+++ Data supplied +++
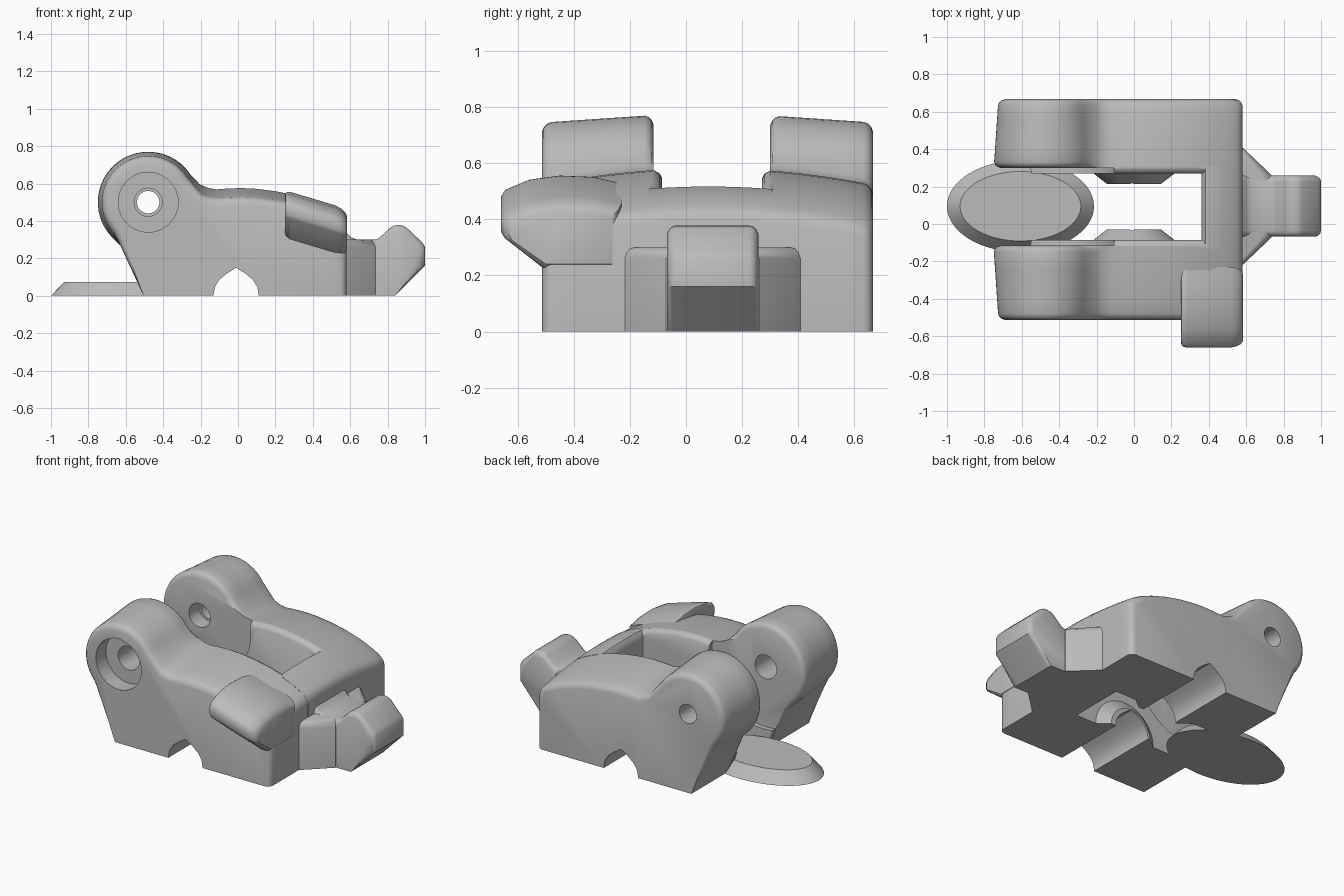
import bpy, bmesh
from math import sin, cos, pi, radians

if "Cube" in bpy.data.objects:
    bpy.data.objects.remove(bpy.data.objects["Cube"], do_unlink=True)

grey = bpy.data.materials.new("light_grey")
grey.use_nodes = True
grey.diffuse_color = (0.5, 0.5, 0.5, 1)
grey.node_tree.nodes["Principled BSDF"].inputs["Base Color"].default_value = (0.5, 0.5, 0.5, 1)


def loft(name, sections):
    """Skin a solid through equally long closed loops."""
    bm = bmesh.new()
    loops = [[bm.verts.new(p) for p in s] for s in sections]
    n = len(loops[0])
    for a, b in zip(loops, loops[1:]):
        for i in range(n):
            j = (i + 1) % n
            bm.faces.new((a[i], a[j], b[j], b[i]))
    bm.faces.new(loops[0])
    bm.faces.new(loops[-1][::-1])
    bmesh.ops.recalc_face_normals(bm, faces=bm.faces)
    mesh = bpy.data.meshes.new(name)
    bm.to_mesh(mesh)
    bm.free()
    mesh.materials.append(grey)
    ob = bpy.data.objects.new(name, mesh)
    bpy.context.collection.objects.link(ob)
    return ob


def combine(target, other, operation):
    """Apply a boolean and discard the helper solid."""
    mod = target.modifiers.new("combine", 'BOOLEAN')
    mod.object = other
    mod.operation = operation
    mod.solver = 'EXACT'
    bpy.context.view_layer.update()
    bpy.context.view_layer.objects.active = target
    bpy.ops.object.modifier_apply(modifier=mod.name)
    bpy.data.objects.remove(other, do_unlink=True)


def ring(x, z, r, y, n=48):
    return [(x + r * cos(2 * pi * i / n), y, z + r * sin(2 * pi * i / n)) for i in range(n)]


def rod(x, z, r, y0, y1):
    ob = loft("cutter", [ring(x, z, r, y0), ring(x, z, r, y1)])
    ob.hide_render = True
    return ob


HX, HZ = -0.48, 0.5          # centre of the round ears
TOP = [(-.2, .6), (-.16, .583), (-.12, .575), (-.05, .58), (.02, .582), (.1, .578),
       (.2, .565), (.3, .545), (.4, .515), (.48, .482), (.53, .456)]
CORNER = [(.555, .44), (.572, .422), (.58, .395)]


def crown(y):
    return abs(y - .08) / .59


def drop(y):
    return .06 * crown(y) ** 2


def arm_section(y, ear_in, top_in, end_in):
    r = .285 - .04 * crown(y) - ear_in
    low = drop(y) + top_in
    pts = [(-.505, 0), (-.63 + ear_in * .7, .27)]
    for i in range(25):
        a = radians(222 - 189 * i / 24)
        pts.append((HX + r * cos(a), HZ + r * sin(a)))
    pts += [(x, z - low) for x, z in TOP]
    pts += [(x - end_in, z - low) for x, z in CORNER]
    pts.append((.58 - end_in, 0))
    return [(x, y, z) for x, z in pts]


def arm(name, inner, outer):
    s = 1 if outer > inner else -1
    secs = []
    # softened inner rim
    for t, e, b in [(0, .04, .03), (.01, .04, .012), (.03, .036, 0), (.037, .018, 0), (.046, .007, 0), (.062, 0, 0)]:
        secs.append(arm_section(inner + s * t, e, b, 0))
    for k in (.35, .55, .75):
        secs.append(arm_section(inner + (outer - inner) * k, 0, 0, 0))
    # softened outer rim
    for t, e in [(.035, 0), (.018, .005), (.006, .017), (0, .034)]:
        secs.append(arm_section(outer - s * t, e, e, e))
    return loft(name, secs)


# main body: two arms joined by a cross bar
body = arm("body", .27, .667)
combine(body, arm("front_arm", -.085, -.513), 'UNION')


def bar_section(y):
    top = [(.365, .495), (.38, .515), (.4, .516)] + TOP[-2:] + CORNER
    pts = [(.36, 0), (.36, .47)] + [(x + .001, z - drop(y) + .001) for x, z in top] + [(.581, 0)]
    return [(x, y, z) for x, z in pts]


combine(body, loft("cross_bar", [bar_section(y) for y in (-.13, -.06, .01, .08, .15, .22, .31)]), 'UNION')

# tapered axle collars on the inner walls
for base, tip in ((.3, .215), (-.115, -.03)):
    collar = loft("collar", [[(r * cos(pi * i / 24), y, r * sin(pi * i / 24)) for i in range(25)]
                             for y, r in ((base, .255), (tip, .145))])
    combine(body, collar, 'UNION')

# axle tunnel with a peaked roof
arch = [(-.13, -.1), (-.13, .01), (-.122, .05), (-.1, .085), (-.06, .118), (-.01, .15),
        (.04, .118), (.08, .085), (.102, .05), (.11, .01), (.11, -.1)]
tunnel = loft("cutter", [[(x, y, z) for x, z in arch] for y in (-.9, .9)])
combine(body, tunnel, 'DIFFERENCE')

# round recess between the ears, pivot holes and counterbore
for r, y0, y1 in ((.38, -.115, .3), (.16, -.7, -.41), (.075, -.8, .4), (.06, -.9, .9)):
    combine(body, rod(HX, HZ, r, y0, y1), 'DIFFERENCE')

# slanted side lug
LUG = [(-.51, .3), (-.65, .412), (-.66, .43), (-.66, .48), (-.645, .504), (-.56, .54),
       (-.45, .555), (-.33, .55), (-.23, .528), (-.23, .3)]


def lug_section(x, inset):
    k = 1 - inset / .15
    return [(x, -.45 + (y + .45) * (1 - inset / .25), .42 + (z - .42) * k - .3 * (x - .28)) for y, z in LUG]


loft("side_lug", [lug_section(x, i) for x, i in
                  ((.25, .03), (.255, .014), (.265, .004), (.28, 0), (.4, 0), (.52, 0),
                   (.55, .008), (.57, .02), (.582, .04))])

# tapered hitch base
loft("hitch_base", [[(.55, -.235 + i, z), (.55, .425 - i, z), (.585, .405 - i, z), (.735 - i, .262 - i, z),
                     (.735 - i, -.072 + i, z), (.585, -.215 + i, z)]
                    for z, i in ((0, 0), (.26, 0), (.282, .007), (.295, .018), (.3, .034))])

# hitch tongue
TONGUE = [(.56, 0), (.56, .35), (.583, .335), (.6, .315), (.63, .302), (.735, .3), (.755, .308),
          (.81, .36), (.83, .374), (.855, .378), (.88, .376), (.9, .365), (.985, .285), (1, .262),
          (1, .16), (.84, 0)]


def tongue_section(y, inset):
    return [(x - (inset if x > .95 else 0), y, z - (inset if z > .2 else 0)) for x, z in TONGUE]


EDGE = ((0, .03), (.007, .014), (.018, .004), (.032, 0))
loft("hitch_tongue", [tongue_section(-.068 + t, i) for t, i in EDGE]
     + [tongue_section(.258 - t, i) for t, i in reversed(EDGE)])

# oval ground plate with sloped rim
loft("oval_plate", [[(-.607 + a * cos(2 * pi * i / 64), .095 + b * sin(2 * pi * i / 64), z) for i in range(64)]
                    for z, a, b in ((0, .393, .245), (.073, .323, .186))])

bpy.ops.object.select_all(action='DESELECT')
for name in ("body", "side_lug", "hitch_base", "hitch_tongue", "oval_plate"):
    ob = bpy.data.objects[name]
    ob.select_set(True)
    bpy.context.view_layer.objects.active = ob
bpy.ops.object.shade_smooth_by_angle(angle=radians(35))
+++
- _What the task asks_
Print all records verbatim, excluding pictures.

- _Response to the task_
import bpy, bmesh
from math import sin, cos, pi, radians

if "Cube" in bpy.data.objects:
    bpy.data.objects.remove(bpy.data.objects["Cube"], do_unlink=True)

grey = bpy.data.materials.new("light_grey")
grey.use_nodes = True
grey.diffuse_color = (0.5, 0.5, 0.5, 1)
grey.node_tree.nodes["Principled BSDF"].inputs["Base Color"].default_value = (0.5, 0.5, 0.5, 1)


def loft(name, sections):
    """Skin a solid through equally long closed loops."""
    bm = bmesh.new()
    loops = [[bm.verts.new(p) for p in s] for s in sections]
    n = len(loops[0])
    for a, b in zip(loops, loops[1:]):
        for i in range(n):
            j = (i + 1) % n
            bm.faces.new((a[i], a[j], b[j], b[i]))
    bm.faces.new(loops[0])
    bm.faces.new(loops[-1][::-1])
    bmesh.ops.recalc_face_normals(bm, faces=bm.faces)
    mesh = bpy.data.meshes.new(name)
    bm.to_mesh(mesh)
    bm.free()
    mesh.materials.append(grey)
    ob = bpy.data.objects.new(name, mesh)
    bpy.context.collection.objects.link(ob)
    return ob


def combine(target, other, operation):
    """Apply a boolean and discard the helper solid."""
    mod = target.modifiers.new("combine", 'BOOLEAN')
    mod.object = other
    mod.operation = operation
    mod.solver = 'EXACT'
    bpy.context.view_layer.update()
    bpy.context.view_layer.objects.active = target
    bpy.ops.object.modifier_apply(modifier=mod.name)
    bpy.data.objects.remove(other, do_unlink=True)


def ring(x, z, r, y, n=48):
    return [(x + r * cos(2 * pi * i / n), y, z + r * sin(2 * pi * i / n)) for i in range(n)]


def rod(x, z, r, y0, y1):
    ob = loft("cutter", [ring(x, z, r, y0), ring(x, z, r, y1)])
    ob.hide_render = True
    return ob


HX, HZ = -0.48, 0.5          # centre of the round ears
TOP = [(-.2, .6), (-.16, .583), (-.12, .575), (-.05, .58), (.02, .582), (.1, .578),
       (.2, .565), (.3, .545), (.4, .515), (.48, .482), (.53, .456)]
CORNER = [(.555, .44), (.572, .422), (.58, .395)]


def crown(y):
    return abs(y - .08) / .59


def drop(y):
    return .06 * crown(y) ** 2


def arm_section(y, ear_in, top_in, end_in):
    r = .285 - .04 * crown(y) - ear_in
    low = drop(y) + top_in
    pts = [(-.505, 0), (-.63 + ear_in * .7, .27)]
    for i in range(25):
        a = radians(222 - 189 * i / 24)
        pts.append((HX + r * cos(a), HZ + r * sin(a)))
    pts += [(x, z - low) for x, z in TOP]
    pts += [(x - end_in, z - low) for x, z in CORNER]
    pts.append((.58 - end_in, 0))
    return [(x, y, z) for x, z in pts]


def arm(name, inner, outer):
    s = 1 if outer > inner else -1
    secs = []
    # softened inner rim
    for t, e, b in [(0, .04, .03), (.01, .04, .012), (.03, .036, 0), (.037, .018, 0), (.046, .007, 0), (.062, 0, 0)]:
        secs.append(arm_section(inner + s * t, e, b, 0))
    for k in (.35, .55, .75):
        secs.append(arm_section(inner + (outer - inner) * k, 0, 0, 0))
    # softened outer rim
    for t, e in [(.035, 0), (.018, .005), (.006, .017), (0, .034)]:
        secs.append(arm_section(outer - s * t, e, e, e))
    return loft(name, secs)


# main body: two arms joined by a cross bar
body = arm("body", .27, .667)
combine(body, arm("front_arm", -.085, -.513), 'UNION')


def bar_section(y):
    top = [(.365, .495), (.38, .515), (.4, .516)] + TOP[-2:] + CORNER
    pts = [(.36, 0), (.36, .47)] + [(x + .001, z - drop(y) + .001) for x, z in top] + [(.581, 0)]
    return [(x, y, z) for x, z in pts]


combine(body, loft("cross_bar", [bar_section(y) for y in (-.13, -.06, .01, .08, .15, .22, .31)]), 'UNION')

# tapered axle collars on the inner walls
for base, tip in ((.3, .215), (-.115, -.03)):
    collar = loft("collar", [[(r * cos(pi * i / 24), y, r * sin(pi * i / 24)) for i in range(25)]
                             for y, r in ((base, .255), (tip, .145))])
    combine(body, collar, 'UNION')

# axle tunnel with a peaked roof
arch = [(-.13, -.1), (-.13, .01), (-.122, .05), (-.1, .085), (-.06, .118), (-.01, .15),
        (.04, .118), (.08, .085), (.102, .05), (.11, .01), (.11, -.1)]
tunnel = loft("cutter", [[(x, y, z) for x, z in arch] for y in (-.9, .9)])
combine(body, tunnel, 'DIFFERENCE')

# round recess between the ears, pivot holes and counterbore
for r, y0, y1 in ((.38, -.115, .3), (.16, -.7, -.41), (.075, -.8, .4), (.06, -.9, .9)):
    combine(body, rod(HX, HZ, r, y0, y1), 'DIFFERENCE')

# slanted side lug
LUG = [(-.51, .3), (-.65, .412), (-.66, .43), (-.66, .48), (-.645, .504), (-.56, .54),
       (-.45, .555), (-.33, .55), (-.23, .528), (-.23, .3)]


def lug_section(x, inset):
    k = 1 - inset / .15
    return [(x, -.45 + (y + .45) * (1 - inset / .25), .42 + (z - .42) * k - .3 * (x - .28)) for y, z in LUG]


loft("side_lug", [lug_section(x, i) for x, i in
                  ((.25, .03), (.255, .014), (.265, .004), (.28, 0), (.4, 0), (.52, 0),
                   (.55, .008), (.57, .02), (.582, .04))])

# tapered hitch base
loft("hitch_base", [[(.55, -.235 + i, z), (.55, .425 - i, z), (.585, .405 - i, z), (.735 - i, .262 - i, z),
                     (.735 - i, -.072 + i, z), (.585, -.215 + i, z)]
                    for z, i in ((0, 0), (.26, 0), (.282, .007), (.295, .018), (.3, .034))])

# hitch tongue
TONGUE = [(.56, 0), (.56, .35), (.583, .335), (.6, .315), (.63, .302), (.735, .3), (.755, .308),
          (.81, .36), (.83, .374), (.855, .378), (.88, .376), (.9, .365), (.985, .285), (1, .262),
          (1, .16), (.84, 0)]


def tongue_section(y, inset):
    return [(x - (inset if x > .95 else 0), y, z - (inset if z > .2 else 0)) for x, z in TONGUE]


EDGE = ((0, .03), (.007, .014), (.018, .004), (.032, 0))
loft("hitch_tongue", [tongue_section(-.068 + t, i) for t, i in EDGE]
     + [tongue_section(.258 - t, i) for t, i in reversed(EDGE)])

# oval ground plate with sloped rim
loft("oval_plate", [[(-.607 + a * cos(2 * pi * i / 64), .095 + b * sin(2 * pi * i / 64), z) for i in range(64)]
                    for z, a, b in ((0, .393, .245), (.073, .323, .186))])

bpy.ops.object.select_all(action='DESELECT')
for name in ("body", "side_lug", "hitch_base", "hitch_tongue", "oval_plate"):
    ob = bpy.data.objects[name]
    ob.select_set(True)
    bpy.context.view_layer.objects.active = ob
bpy.ops.object.shade_smooth_by_angle(angle=radians(35))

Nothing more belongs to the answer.